● What you should do
Once the line containing "# Tilted axis" is found in the records below, return it and each following line exactly, up to and including the line containing "start = len(verts)", and nothing else.

[Plain-text document sources]
*** Begin section ***

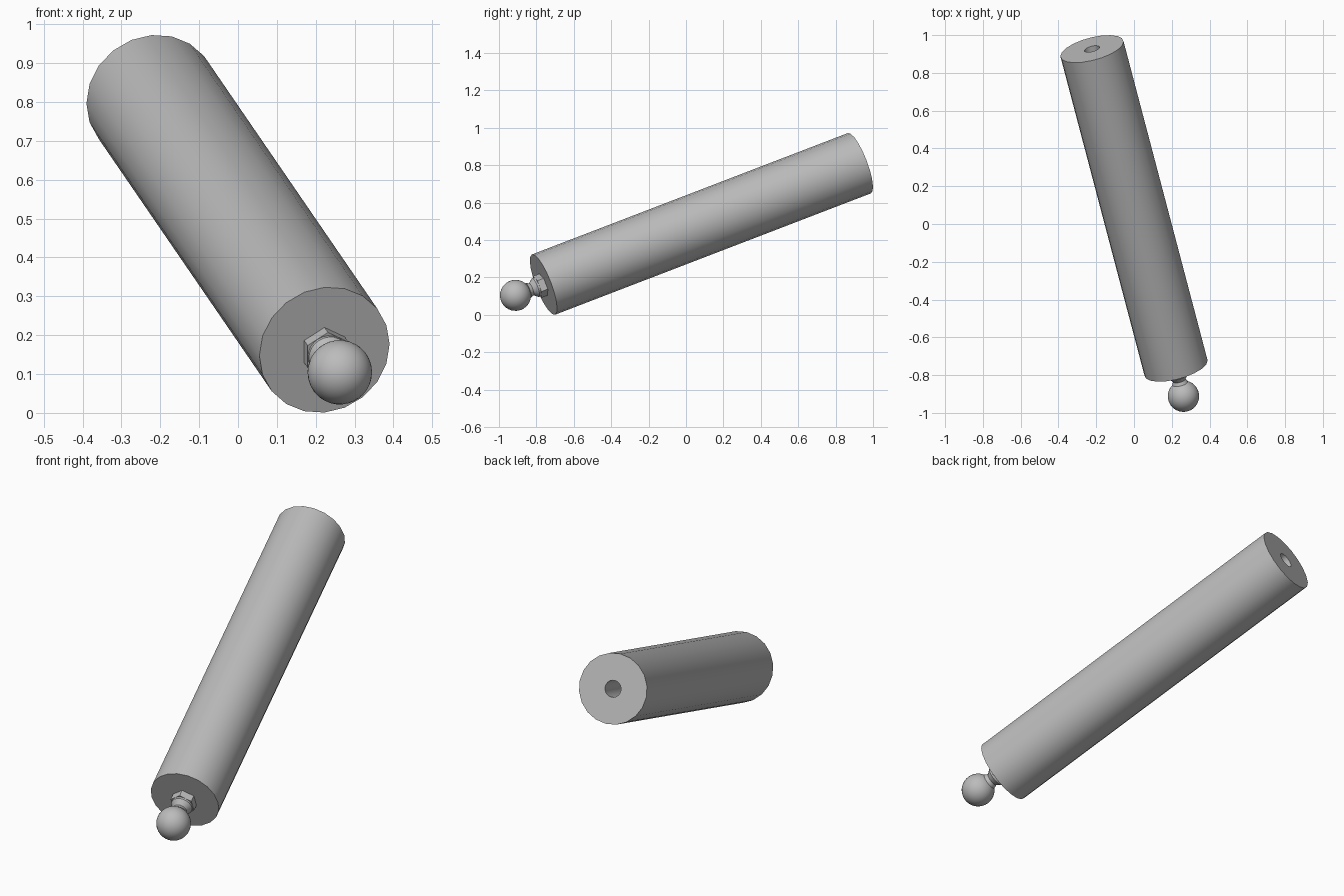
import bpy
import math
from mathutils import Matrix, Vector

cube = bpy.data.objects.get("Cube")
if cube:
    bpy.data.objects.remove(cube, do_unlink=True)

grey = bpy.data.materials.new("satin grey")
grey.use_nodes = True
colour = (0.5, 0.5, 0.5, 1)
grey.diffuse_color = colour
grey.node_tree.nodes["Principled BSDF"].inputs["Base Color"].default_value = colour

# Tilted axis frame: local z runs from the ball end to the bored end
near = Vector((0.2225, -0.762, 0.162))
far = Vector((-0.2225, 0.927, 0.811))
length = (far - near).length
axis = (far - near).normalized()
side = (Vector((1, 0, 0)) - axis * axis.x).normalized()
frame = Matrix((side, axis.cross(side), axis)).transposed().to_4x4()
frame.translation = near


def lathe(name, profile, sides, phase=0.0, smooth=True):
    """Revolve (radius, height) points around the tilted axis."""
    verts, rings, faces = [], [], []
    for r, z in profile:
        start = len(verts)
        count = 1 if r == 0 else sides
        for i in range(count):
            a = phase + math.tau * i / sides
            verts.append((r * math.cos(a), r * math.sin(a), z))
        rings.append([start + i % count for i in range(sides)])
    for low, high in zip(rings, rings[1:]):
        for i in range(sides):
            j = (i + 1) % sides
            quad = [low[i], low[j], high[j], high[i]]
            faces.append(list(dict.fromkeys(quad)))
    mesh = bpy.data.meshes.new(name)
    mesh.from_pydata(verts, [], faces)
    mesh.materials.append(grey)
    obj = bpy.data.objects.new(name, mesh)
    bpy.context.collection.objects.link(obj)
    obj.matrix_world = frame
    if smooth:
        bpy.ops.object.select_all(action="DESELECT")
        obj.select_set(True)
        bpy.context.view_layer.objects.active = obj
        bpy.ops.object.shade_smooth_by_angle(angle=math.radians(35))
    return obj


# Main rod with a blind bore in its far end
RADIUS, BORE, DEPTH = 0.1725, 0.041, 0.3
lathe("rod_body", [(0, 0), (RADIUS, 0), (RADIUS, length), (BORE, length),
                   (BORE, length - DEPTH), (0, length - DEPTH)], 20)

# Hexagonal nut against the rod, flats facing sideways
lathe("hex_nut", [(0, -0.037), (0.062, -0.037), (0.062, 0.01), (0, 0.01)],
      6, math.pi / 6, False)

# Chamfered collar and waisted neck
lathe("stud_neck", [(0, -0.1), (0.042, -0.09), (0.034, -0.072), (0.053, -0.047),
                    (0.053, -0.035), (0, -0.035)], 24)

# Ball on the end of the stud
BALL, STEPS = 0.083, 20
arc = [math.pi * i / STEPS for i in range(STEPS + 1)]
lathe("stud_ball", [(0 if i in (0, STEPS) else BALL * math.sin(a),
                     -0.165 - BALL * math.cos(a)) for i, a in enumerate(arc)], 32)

*** End section ***
*** Begin section ***

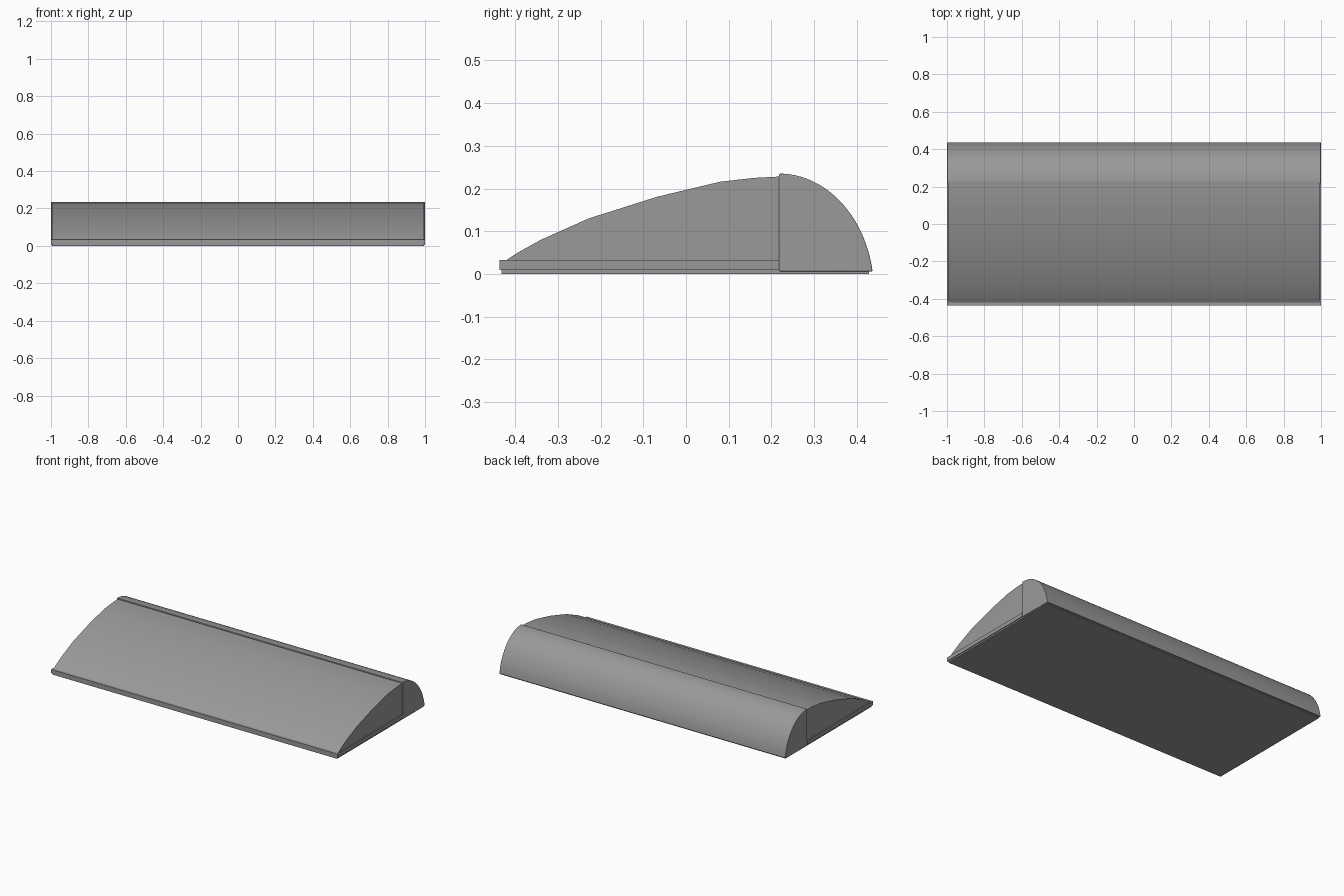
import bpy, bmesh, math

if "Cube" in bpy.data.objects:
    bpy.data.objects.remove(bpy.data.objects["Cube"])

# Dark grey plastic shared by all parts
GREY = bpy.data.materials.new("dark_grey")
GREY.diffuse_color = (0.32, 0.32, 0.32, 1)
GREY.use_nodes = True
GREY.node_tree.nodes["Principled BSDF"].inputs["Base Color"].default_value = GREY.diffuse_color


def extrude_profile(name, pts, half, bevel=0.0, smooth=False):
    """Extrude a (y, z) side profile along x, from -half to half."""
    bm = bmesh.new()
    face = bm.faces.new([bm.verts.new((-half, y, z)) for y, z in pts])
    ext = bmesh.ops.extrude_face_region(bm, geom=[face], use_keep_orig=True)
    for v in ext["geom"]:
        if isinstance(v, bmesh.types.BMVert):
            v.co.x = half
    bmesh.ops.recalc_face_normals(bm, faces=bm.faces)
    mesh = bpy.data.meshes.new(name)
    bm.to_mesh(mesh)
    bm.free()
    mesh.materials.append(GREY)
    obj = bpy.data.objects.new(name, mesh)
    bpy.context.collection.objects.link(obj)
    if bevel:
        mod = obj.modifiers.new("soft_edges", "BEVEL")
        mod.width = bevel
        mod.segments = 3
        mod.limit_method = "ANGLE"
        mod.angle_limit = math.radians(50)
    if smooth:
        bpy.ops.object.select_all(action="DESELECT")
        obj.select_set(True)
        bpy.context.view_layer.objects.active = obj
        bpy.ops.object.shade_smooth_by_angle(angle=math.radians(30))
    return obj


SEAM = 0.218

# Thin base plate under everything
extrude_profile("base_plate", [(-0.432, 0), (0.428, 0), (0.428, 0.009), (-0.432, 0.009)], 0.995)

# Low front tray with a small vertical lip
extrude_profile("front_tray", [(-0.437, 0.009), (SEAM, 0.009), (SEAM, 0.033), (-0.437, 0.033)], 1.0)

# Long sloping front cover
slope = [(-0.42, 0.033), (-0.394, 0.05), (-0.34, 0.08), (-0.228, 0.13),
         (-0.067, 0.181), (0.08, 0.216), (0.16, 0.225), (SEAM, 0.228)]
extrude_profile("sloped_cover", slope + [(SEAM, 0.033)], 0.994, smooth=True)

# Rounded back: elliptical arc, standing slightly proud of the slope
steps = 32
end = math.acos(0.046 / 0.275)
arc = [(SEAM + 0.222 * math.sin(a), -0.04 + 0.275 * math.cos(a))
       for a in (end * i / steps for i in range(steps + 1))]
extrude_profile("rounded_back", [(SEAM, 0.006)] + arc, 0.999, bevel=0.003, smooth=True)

*** End section ***

● Exercise result
# Tilted axis frame: local z runs from the ball end to the bored end
near = Vector((0.2225, -0.762, 0.162))
far = Vector((-0.2225, 0.927, 0.811))
length = (far - near).length
axis = (far - near).normalized()
side = (Vector((1, 0, 0)) - axis * axis.x).normalized()
frame = Matrix((side, axis.cross(side), axis)).transposed().to_4x4()
frame.translation = near


def lathe(name, profile, sides, phase=0.0, smooth=True):
    """Revolve (radius, height) points around the tilted axis."""
    verts, rings, faces = [], [], []
    for r, z in profile:
        start = len(verts)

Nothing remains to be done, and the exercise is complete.